He has asked me to be the trustee for the trusts he established for his two children, and I have agreed. So I will continue to be involved in his children’s lives for many years. I think the children have a right to know about their half-sibling. But obviously my friend did not want them to know, or he would have told them himself.
What are my ethical obligations? I am not going to lie if they somehow find out about the child through other means and ask me if it is true. But am I ethically bound to honor my friend’s wish that his children (and wife) not know? Or should I follow my own conviction that children have the right to know these things? Name Withheld
When information is given to you on condition that you keep it to yourself, you’re obliged to give serious weight to the compact of confidence. But the simple fact that a person doesn’t want to disclose something, even something about himself, doesn’t have the same gravity. Once your friend is gone, you may judge that the negative consequences that concerned him (say, the changed view of him among his remaining family) are less significant than the interests of the living. As long as he can still understand you, you might want to tell him what you plan to do. It would be good to be clear about his reasons for keeping the other child’s existence from the family before you decide to override them.
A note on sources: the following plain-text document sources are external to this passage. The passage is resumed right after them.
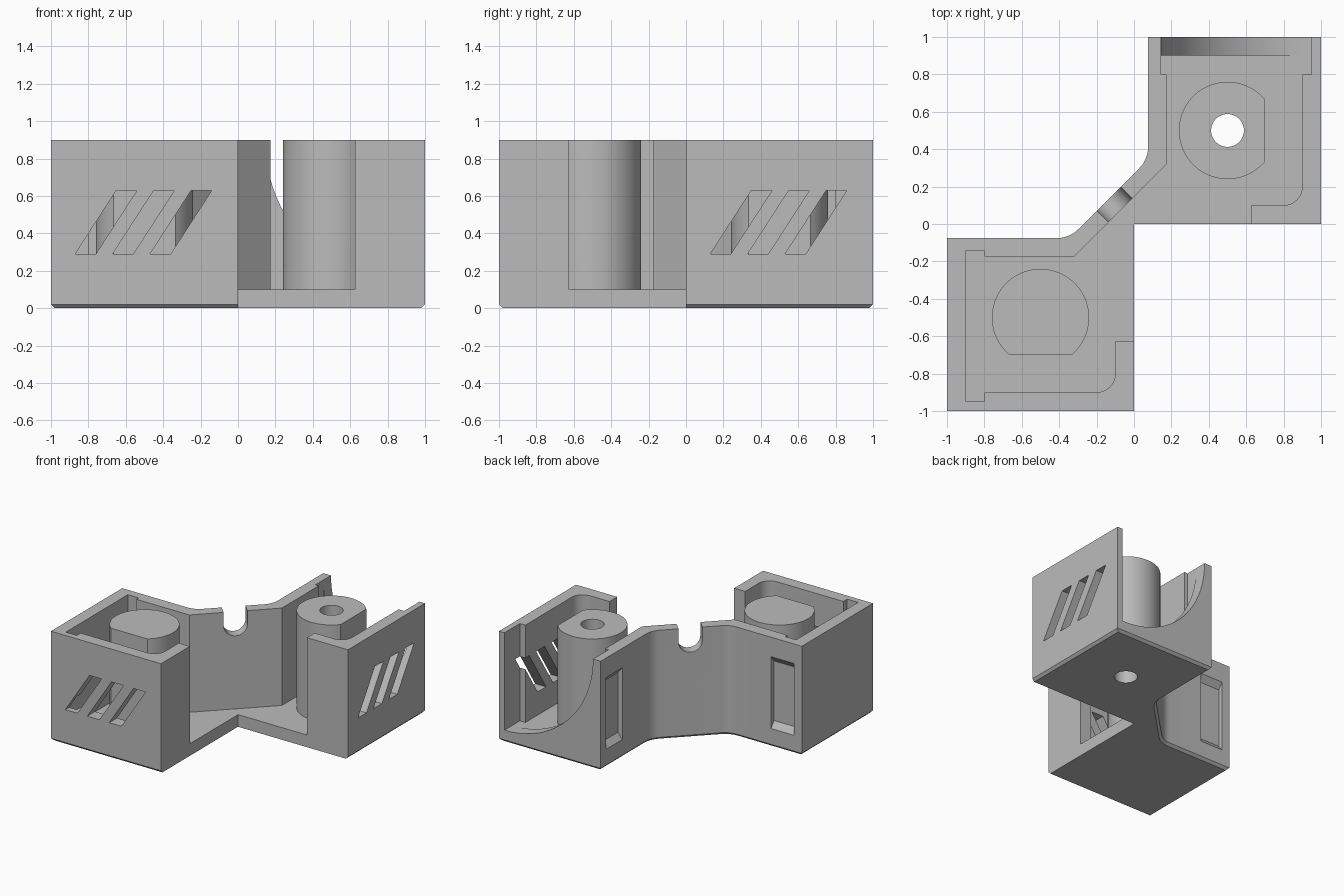
import bpy, bmesh
from math import sin, cos, pi, asin
from mathutils import Matrix, Vector

cube = bpy.data.objects.get("Cube")
if cube:
    bpy.data.objects.remove(cube)

# One grey plastic
grey = bpy.data.materials.new("grey_plastic")
grey.use_nodes = True
GREY = (0.5, 0.5, 0.5, 1)
grey.diffuse_color = GREY
grey.node_tree.nodes["Principled BSDF"].inputs["Base Color"].default_value = GREY


def axes(a, b, c):
    """Matrix whose columns are the directions of profile and extrusion."""
    return Matrix((a, b, c)).transposed().to_4x4()


X, Y, Z = Vector((1, 0, 0)), Vector((0, 1, 0)), Vector((0, 0, 1))
PLAN, ALONG_Y, ALONG_X = axes(X, Y, Z), axes(X, Z, Y), axes(Y, Z, X)
DIAGONAL = axes((X + Y).normalized(), Z, (Y - X).normalized())
SWAP = axes(-Y, -X, Z)          # mirrors one corner onto the other
BOTH = (Matrix.Identity(4), SWAP)


def swapped(points):
    return [(-y, -x) for x, y in reversed(points)]


def arc(cx, cy, r, start, end, n):
    return [(cx + r * cos(start + (end - start) * i / n),
             cy + r * sin(start + (end - start) * i / n)) for i in range(n + 1)]


def prism(name, points, lo, hi, matrix=PLAN, bevel_if=None):
    """Extrude a closed profile from lo to hi, with optional bottom chamfer."""
    bm = bmesh.new()
    low = [bm.verts.new((a, b, lo)) for a, b in points]
    high = [bm.verts.new((a, b, hi)) for a, b in points]
    bottom = bm.faces.new(low)
    bm.faces.new(high)
    n = len(points)
    for i in range(n):
        j = (i + 1) % n
        bm.faces.new((low[i], low[j], high[j], high[i]))
    bmesh.ops.recalc_face_normals(bm, faces=bm.faces)
    if bevel_if:
        edges = [e for e in bottom.edges if bevel_if(e)]
        bmesh.ops.bevel(bm, geom=edges, offset=0.02, segments=1, affect='EDGES')
    bm.transform(matrix)
    bmesh.ops.recalc_face_normals(bm, faces=bm.faces)
    mesh = bpy.data.meshes.new(name)
    bm.to_mesh(mesh)
    bm.free()
    mesh.materials.append(grey)
    obj = bpy.data.objects.new(name, mesh)
    bpy.context.collection.objects.link(obj)
    return obj


def combine(target, tool, operation):
    mod = target.modifiers.new(tool.name, 'BOOLEAN')
    mod.operation, mod.solver, mod.object = operation, 'EXACT', tool
    bpy.context.view_layer.objects.active = target
    bpy.ops.object.modifier_apply(modifier=mod.name)
    bpy.data.objects.remove(tool)


# Outer block: two squares joined by a diagonal bridge
outer_half = [(1, 0), (1, 1), (0.075, 1)] + arc(-0.082, 0.41, 0.157, 0, -pi / 4, 6)
outline = [(0, 0)] + outer_half + swapped(outer_half)


def chamfered(edge):
    a, b = (v.co for v in edge.verts)
    return not (abs(a.y) + abs(b.y) < 1e-4 or abs(a.x) + abs(b.x) < 1e-4)


body = prism("corner_bracket", outline, 0, 0.9, bevel_if=chamfered)

# Hollow interior, open at the front corner, with rounded inner corners
inner_half = ([(0.175, 0.32), (0.175, 0.8), (0.145, 0.8), (0.145, 0.9),
               (0.95, 0.9), (0.95, 0.8), (0.9, 0.8)]
              + arc(0.8, 0.2, 0.1, 0, -pi / 2, 8)
              + [(0.625, 0.1), (0.625, -0.1)])
combine(body, prism("interior", inner_half + [(0.1, -0.1)] + swapped(inner_half),
                    0.1, 1), 'DIFFERENCE')

# Curved opening, side recess and flatted screw post in each square
opening = arc(0.945, 0.9, 0.8, pi, 1.5 * pi, 24) + [(0.95, 0.1), (0.95, 1), (0.145, 1)]
recess = [(0.04, 0.12), (0.075, 0.15), (0.115, 0.2), (0.115, 0.69),
          (0.075, 0.74), (0.04, 0.77)]
flat = asin(0.166 / 0.26)
post = arc(0.5, 0.5, 0.26, flat, 2 * pi - flat, 48)
hole = arc(0.5, 0.5, 0.088, 0, 2 * pi, 32)[:-1]
for side in BOTH:
    combine(body, prism("opening", opening, 0.87, 1.1, side @ ALONG_Y), 'DIFFERENCE')
    combine(body, prism("recess", recess, 0.72, 0.93, side @ ALONG_Y), 'DIFFERENCE')
    combine(body, prism("post", post, 0.05, 0.9, side), 'UNION')
    combine(body, prism("screw_hole", hole, -0.1, 1, side), 'DIFFERENCE')

# Round-bottomed cable notch in the bridge wall
notch = arc(0, 0.79, 0.09, pi, 2 * pi, 16) + [(0.09, 1), (-0.09, 1)]
combine(body, prism("notch", notch, 0.04, 0.3, DIAGONAL), 'DIFFERENCE')

# Plain row of slanted vents through each outer wall
for middle, lo, hi, matrix in ((-0.505, -1.1, -0.87, ALONG_Y), (0.495, 0.87, 1.1, ALONG_X)):
    for step in (-1, 0, 1):
        c = middle + 0.2 * step
        vent = [(c - 0.165, 0.29), (c - 0.055, 0.29), (c + 0.165, 0.63), (c + 0.055, 0.63)]
        combine(body, prism("vent", vent, lo, hi, matrix), 'DIFFERENCE')

# Smooth curves, crisp edges
bpy.ops.object.select_all(action='DESELECT')
body.select_set(True)
bpy.context.view_layer.objects.active = body
bpy.ops.object.shade_smooth_by_angle(angle=pi / 6)
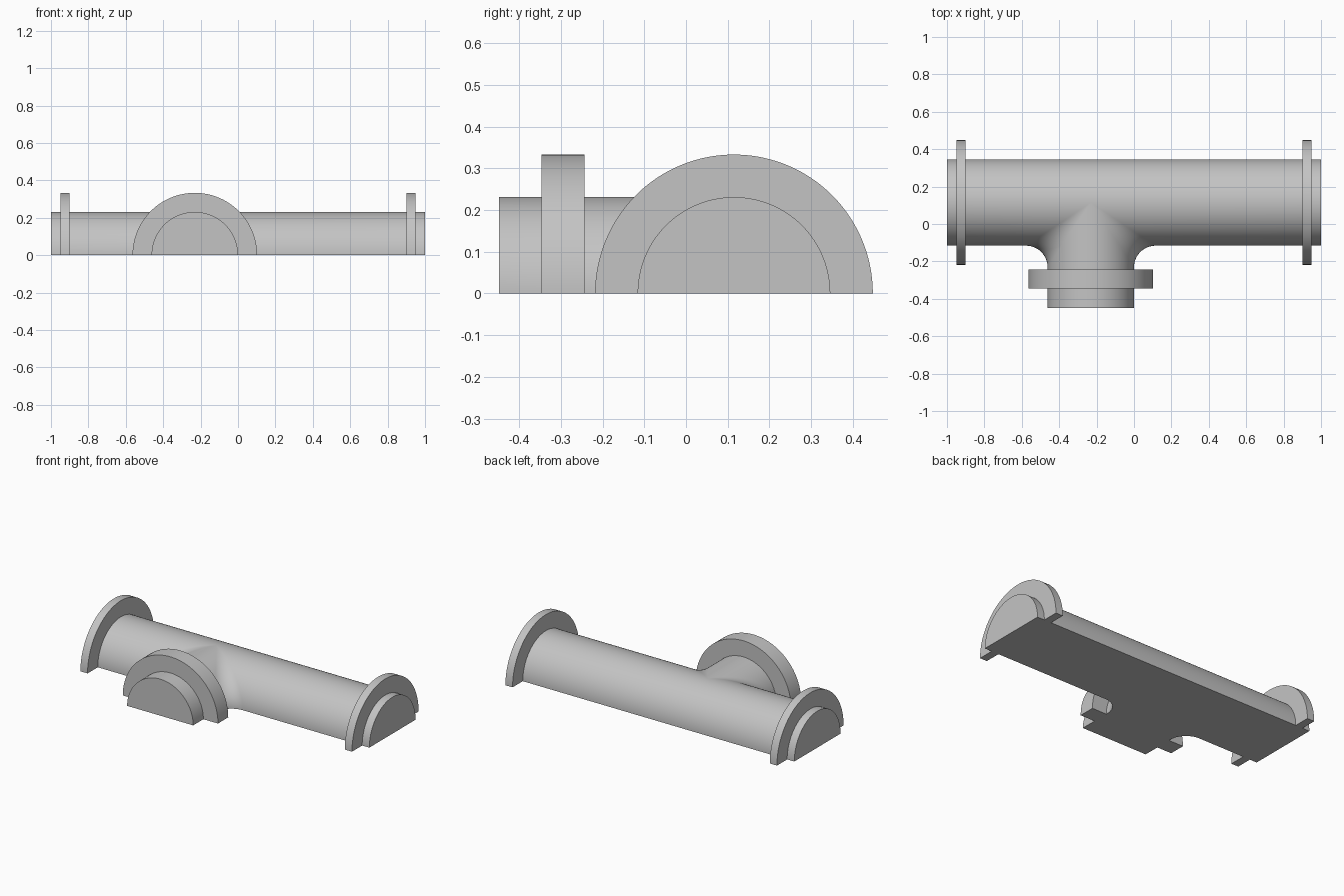
import bpy, bmesh
from math import sin, cos, pi, radians
from mathutils import Vector

cube = bpy.data.objects.get("Cube")
if cube:
    bpy.data.objects.remove(cube, do_unlink=True)

R, FILLET, FLANGE_R = 0.231, 0.115, 0.333
AXIS_Y, BRANCH_X, FRONT = 0.115, -0.231, -0.448
LEVELS, ARC = 40, 14

grey = bpy.data.materials.new("light_grey")
grey.use_nodes = True
colour = (0.55, 0.55, 0.55, 1)
grey.diffuse_color = colour
grey.node_tree.nodes["Principled BSDF"].inputs["Base Color"].default_value = colour


def finish(name, bm):
    bmesh.ops.remove_doubles(bm, verts=bm.verts, dist=1e-5)
    bmesh.ops.recalc_face_normals(bm, faces=bm.faces)
    mesh = bpy.data.meshes.new(name)
    bm.to_mesh(mesh)
    bm.free()
    mesh.materials.append(grey)
    obj = bpy.data.objects.new(name, mesh)
    bpy.context.collection.objects.link(obj)
    bpy.ops.object.select_all(action="DESELECT")
    obj.select_set(True)
    bpy.context.view_layer.objects.active = obj
    bpy.ops.object.shade_smooth_by_angle(angle=radians(30))
    return obj


def side_path(t, side):
    """Outline from a run end, round the rolling-ball fillet, to the branch mouth."""
    c, s = cos(t), sin(t)
    centre = (R + FILLET) * Vector((c, c, s))
    on_run, on_branch = Vector((0, c, s)), Vector((c, 0, s))
    pts = [Vector((side, AXIS_Y - R * c, R * s))]
    for i in range(ARC + 1):
        p = centre - FILLET * on_run.lerp(on_branch, i / ARC).normalized()
        pts.append(Vector((BRANCH_X + side * p.x, AXIS_Y - p.y, p.z)))
    pts.append(Vector((BRANCH_X + side * R * c, FRONT, R * s)))
    return pts


# Halved tee body: closed outlines stacked from the flat base to the crown
bm = bmesh.new()
loops = []
for k in range(LEVELS + 1):
    t = pi / 2 * k / LEVELS
    back = [Vector((x, AXIS_Y + R * cos(t), R * sin(t))) for x in (1, BRANCH_X, -1)]
    outline = side_path(t, -1) + side_path(t, 1)[::-1] + back
    loops.append([bm.verts.new(p) for p in outline])
bm.faces.new(loops[0])
for low, high in zip(loops, loops[1:]):
    for i in range(len(low)):
        j = (i + 1) % len(low)
        bm.faces.new((low[i], low[j], high[j], high[i]))
finish("tee_body", bm)


def flange(name, place, depth):
    """Half ring; place maps (across, up) to a point, depth is its extrusion."""
    bm = bmesh.new()
    steps = 80
    angles = [pi * i / steps for i in range(steps + 1)]
    outer = [bm.verts.new(place(FLANGE_R * cos(a), FLANGE_R * sin(a))) for a in angles]
    inner = [bm.verts.new(place((R - 0.01) * cos(a), (R - 0.01) * sin(a))) for a in angles]
    faces = [bm.faces.new((outer[i], outer[i + 1], inner[i + 1], inner[i]))
             for i in range(steps)]
    new = bmesh.ops.extrude_face_region(bm, geom=faces, use_keep_orig=True)["geom"]
    moved = [v for v in new if isinstance(v, bmesh.types.BMVert)]
    bmesh.ops.translate(bm, verts=moved, vec=depth)
    finish(name, bm)


# Flanges on the two run ends and the branch
for name, x in (("right_flange", -0.95), ("left_flange", 0.9)):
    flange(name, lambda u, z, x=x: (x, AXIS_Y + u, z), (0.05, 0, 0))
flange("branch_flange", lambda u, z: (BRANCH_X + u, -0.346, z), (0, 0.103, 0))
I have been good friends with someone for more than 50 years and have lived with him for nearly five. Several years ago, he was diagnosed with prostate cancer. He decided not to treat it. Now the cancer has metastasized to his abdomen, his bones, etc. His doctors have suggested he has six to 12 months to live. He has asked me not to tell anyone of his illness, not even after he dies. Other than his doctors, I think I am the only person who has this information.
He is estranged from most of his family except for one sister whom I have met and who I know loves him dearly. She would be devastated and angry not to be able to say goodbye.